* [WHAT THE TASK ASKS]:
Please restate the entries below word for word, leaving out any pictures.

________________________________________

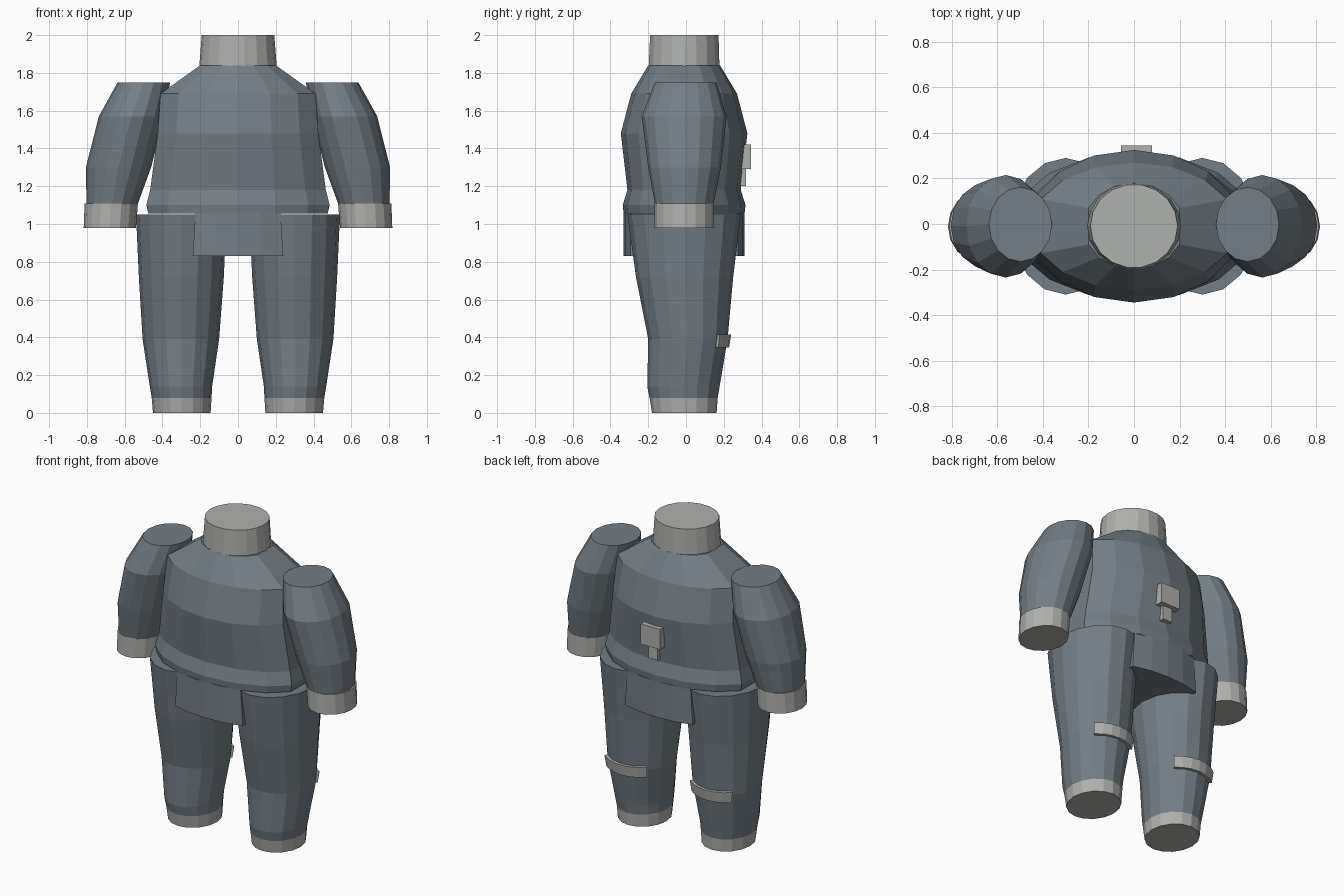
import bpy, math

if "Cube" in bpy.data.objects:
    bpy.data.objects.remove(bpy.data.objects["Cube"])


def material(name, rgb):
    m = bpy.data.materials.new(name)
    m.diffuse_color = (*rgb, 1)
    m.use_nodes = True
    m.node_tree.nodes["Principled BSDF"].inputs["Base Color"].default_value = m.diffuse_color
    return m


CLOTH = material("slate cloth", (0.175, 0.21, 0.24))
TRIM = material("light grey trim", (0.43, 0.44, 0.42))


def make(name, verts, faces, mat):
    me = bpy.data.meshes.new(name)
    me.from_pydata(verts, [], faces)
    me.materials.append(mat)
    ob = bpy.data.objects.new(name, me)
    bpy.context.collection.objects.link(ob)
    return ob


def skin(name, rings, mat):
    """Join equal-length counter-clockwise rings, bottom to top, with end caps."""
    n = len(rings[0])
    verts = [v for r in rings for v in r]
    faces = [(k * n + i, k * n + (i + 1) % n, (k + 1) * n + (i + 1) % n, (k + 1) * n + i)
             for k in range(len(rings) - 1) for i in range(n)]
    faces.append(tuple(reversed(range(n))))
    faces.append(tuple(range(len(verts) - n, len(verts))))
    return make(name, verts, faces, mat)


def extents_ring(z, x0, x1, y0, y1, angles):
    cx, cy, rx, ry = (x0 + x1) / 2, (y0 + y1) / 2, (x1 - x0) / 2, (y1 - y0) / 2
    return [(cx + rx * math.cos(a), cy + ry * math.sin(a), z) for a in angles]


def tube(name, rows, mat, n=16):
    angles = [2 * math.pi * i / n for i in range(n)]
    return skin(name, [extents_ring(*r, angles) for r in rows], mat)


def mirrored(rows, s):
    return rows if s > 0 else [(z, -x1, -x0, y0, y1) for z, x0, x1, y0, y1 in rows]


def box(name, x0, x1, y0, y1, z0, z1, mat):
    return skin(name, [[(x0, y0, z), (x1, y0, z), (x1, y1, z), (x0, y1, z)] for z in (z0, z1)], mat)


# Torso: oval rings with a flat strip on each side (half width, front, back)
degs = [25, 46, 68, 90, 112, 134, 155]
torso_angles = [math.radians(d) for d in degs + [d + 180 for d in degs]]
w = math.cos(torso_angles[0])
torso_rows = [(1.055, .475, -.33, .31), (1.10, .485, -.335, .315), (1.18, .465, -.31, .29),
              (1.48, .425, -.345, .325), (1.69, .41, -.29, .27), (1.84, .20, -.20, .18)]
skin("torso", [extents_ring(z, -x / w, x / w, y0, y1, torso_angles)
               for z, x, y0, y1 in torso_rows], CLOTH)

# Hip flap between the legs, curved front and back
flap = []
for z, x in ((.83, .24), (1.06, .225)):
    flap.append([(-x, -.295, z), (-x / 2, -.322, z), (0, -.33, z), (x / 2, -.322, z), (x, -.295, z),
                 (x, .275, z), (x / 2, .302, z), (0, .31, z), (-x / 2, .302, z), (-x, .275, z)])
skin("hip_flap", flap, CLOTH)

# Collar
tube("collar", [(1.835, -.205, .205, -.20, .18), (2.0, -.192, .192, -.193, .175)], TRIM, 18)

# Back pack: wide box over a small one
box("back_box", -.057, .08, .28, .345, 1.29, 1.42, TRIM)
box("back_box_lower", -.02, .045, .26, .318, 1.20, 1.29, TRIM)

leg = [(.08, .14, .457, -.193, .168), (.14, .137, .467, -.205, .178), (.39, .10, .505, -.20, .22),
       (.72, .075, .525, -.265, .25), (1.05, .06, .54, -.31, .29)]
foot_cuff = [(0, .145, .45, -.18, .162), (.08, .14, .457, -.193, .168)]
arm = [(1.08, .54, .802, -.16, .14), (1.30, .46, .805, -.20, .185),
       (1.57, .39, .737, -.235, .215), (1.75, .36, .637, -.165, .162)]
hand_cuff = [(.98, .54, .817, -.166, .146), (1.108, .53, .812, -.166, .146)]

for s, side in ((-1, "left"), (1, "right")):
    # Limbs and cuffs
    tube(side + "_leg", mirrored(leg, s), CLOTH)
    tube(side + "_foot_cuff", mirrored(foot_cuff, s), TRIM)
    tube(side + "_arm", mirrored(arm, s), CLOTH)
    tube(side + "_hand_cuff", mirrored(hand_cuff, s), TRIM)
    # Strap curving round the back of the leg
    slices = []
    for i in range(7):
        a = math.radians(132 - 14 * i)
        section = []
        for r, z, dy in ((-.02, .345, 0), (.015, .345, 0), (.026, .415, 0), (-.02, .415, 0)):
            section.append((s * .303 + (.20 + r) * math.cos(a), .005 + (.208 + r) * math.sin(a), z))
        slices.append(section[::-1])
    skin(side + "_leg_strap", slices[::-1], TRIM)

# Consistent outward normals
import bmesh
for ob in bpy.context.collection.objects:
    bm = bmesh.new()
    bm.from_mesh(ob.data)
    bmesh.ops.recalc_face_normals(bm, faces=bm.faces)
    bm.to_mesh(ob.data)
    bm.free()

________________________________________

* [REPLY TO THE TASK]:
import bpy, math

if "Cube" in bpy.data.objects:
    bpy.data.objects.remove(bpy.data.objects["Cube"])


def material(name, rgb):
    m = bpy.data.materials.new(name)
    m.diffuse_color = (*rgb, 1)
    m.use_nodes = True
    m.node_tree.nodes["Principled BSDF"].inputs["Base Color"].default_value = m.diffuse_color
    return m


CLOTH = material("slate cloth", (0.175, 0.21, 0.24))
TRIM = material("light grey trim", (0.43, 0.44, 0.42))


def make(name, verts, faces, mat):
    me = bpy.data.meshes.new(name)
    me.from_pydata(verts, [], faces)
    me.materials.append(mat)
    ob = bpy.data.objects.new(name, me)
    bpy.context.collection.objects.link(ob)
    return ob


def skin(name, rings, mat):
    """Join equal-length counter-clockwise rings, bottom to top, with end caps."""
    n = len(rings[0])
    verts = [v for r in rings for v in r]
    faces = [(k * n + i, k * n + (i + 1) % n, (k + 1) * n + (i + 1) % n, (k + 1) * n + i)
             for k in range(len(rings) - 1) for i in range(n)]
    faces.append(tuple(reversed(range(n))))
    faces.append(tuple(range(len(verts) - n, len(verts))))
    return make(name, verts, faces, mat)


def extents_ring(z, x0, x1, y0, y1, angles):
    cx, cy, rx, ry = (x0 + x1) / 2, (y0 + y1) / 2, (x1 - x0) / 2, (y1 - y0) / 2
    return [(cx + rx * math.cos(a), cy + ry * math.sin(a), z) for a in angles]


def tube(name, rows, mat, n=16):
    angles = [2 * math.pi * i / n for i in range(n)]
    return skin(name, [extents_ring(*r, angles) for r in rows], mat)


def mirrored(rows, s):
    return rows if s > 0 else [(z, -x1, -x0, y0, y1) for z, x0, x1, y0, y1 in rows]


def box(name, x0, x1, y0, y1, z0, z1, mat):
    return skin(name, [[(x0, y0, z), (x1, y0, z), (x1, y1, z), (x0, y1, z)] for z in (z0, z1)], mat)


# Torso: oval rings with a flat strip on each side (half width, front, back)
degs = [25, 46, 68, 90, 112, 134, 155]
torso_angles = [math.radians(d) for d in degs + [d + 180 for d in degs]]
w = math.cos(torso_angles[0])
torso_rows = [(1.055, .475, -.33, .31), (1.10, .485, -.335, .315), (1.18, .465, -.31, .29),
              (1.48, .425, -.345, .325), (1.69, .41, -.29, .27), (1.84, .20, -.20, .18)]
skin("torso", [extents_ring(z, -x / w, x / w, y0, y1, torso_angles)
               for z, x, y0, y1 in torso_rows], CLOTH)

# Hip flap between the legs, curved front and back
flap = []
for z, x in ((.83, .24), (1.06, .225)):
    flap.append([(-x, -.295, z), (-x / 2, -.322, z), (0, -.33, z), (x / 2, -.322, z), (x, -.295, z),
                 (x, .275, z), (x / 2, .302, z), (0, .31, z), (-x / 2, .302, z), (-x, .275, z)])
skin("hip_flap", flap, CLOTH)

# Collar
tube("collar", [(1.835, -.205, .205, -.20, .18), (2.0, -.192, .192, -.193, .175)], TRIM, 18)

# Back pack: wide box over a small one
box("back_box", -.057, .08, .28, .345, 1.29, 1.42, TRIM)
box("back_box_lower", -.02, .045, .26, .318, 1.20, 1.29, TRIM)

leg = [(.08, .14, .457, -.193, .168), (.14, .137, .467, -.205, .178), (.39, .10, .505, -.20, .22),
       (.72, .075, .525, -.265, .25), (1.05, .06, .54, -.31, .29)]
foot_cuff = [(0, .145, .45, -.18, .162), (.08, .14, .457, -.193, .168)]
arm = [(1.08, .54, .802, -.16, .14), (1.30, .46, .805, -.20, .185),
       (1.57, .39, .737, -.235, .215), (1.75, .36, .637, -.165, .162)]
hand_cuff = [(.98, .54, .817, -.166, .146), (1.108, .53, .812, -.166, .146)]

for s, side in ((-1, "left"), (1, "right")):
    # Limbs and cuffs
    tube(side + "_leg", mirrored(leg, s), CLOTH)
    tube(side + "_foot_cuff", mirrored(foot_cuff, s), TRIM)
    tube(side + "_arm", mirrored(arm, s), CLOTH)
    tube(side + "_hand_cuff", mirrored(hand_cuff, s), TRIM)
    # Strap curving round the back of the leg
    slices = []
    for i in range(7):
        a = math.radians(132 - 14 * i)
        section = []
        for r, z, dy in ((-.02, .345, 0), (.015, .345, 0), (.026, .415, 0), (-.02, .415, 0)):
            section.append((s * .303 + (.20 + r) * math.cos(a), .005 + (.208 + r) * math.sin(a), z))
        slices.append(section[::-1])
    skin(side + "_leg_strap", slices[::-1], TRIM)

# Consistent outward normals
import bmesh
for ob in bpy.context.collection.objects:
    bm = bmesh.new()
    bm.from_mesh(ob.data)
    bmesh.ops.recalc_face_normals(bm, faces=bm.faces)
    bm.to_mesh(ob.data)
    bm.free()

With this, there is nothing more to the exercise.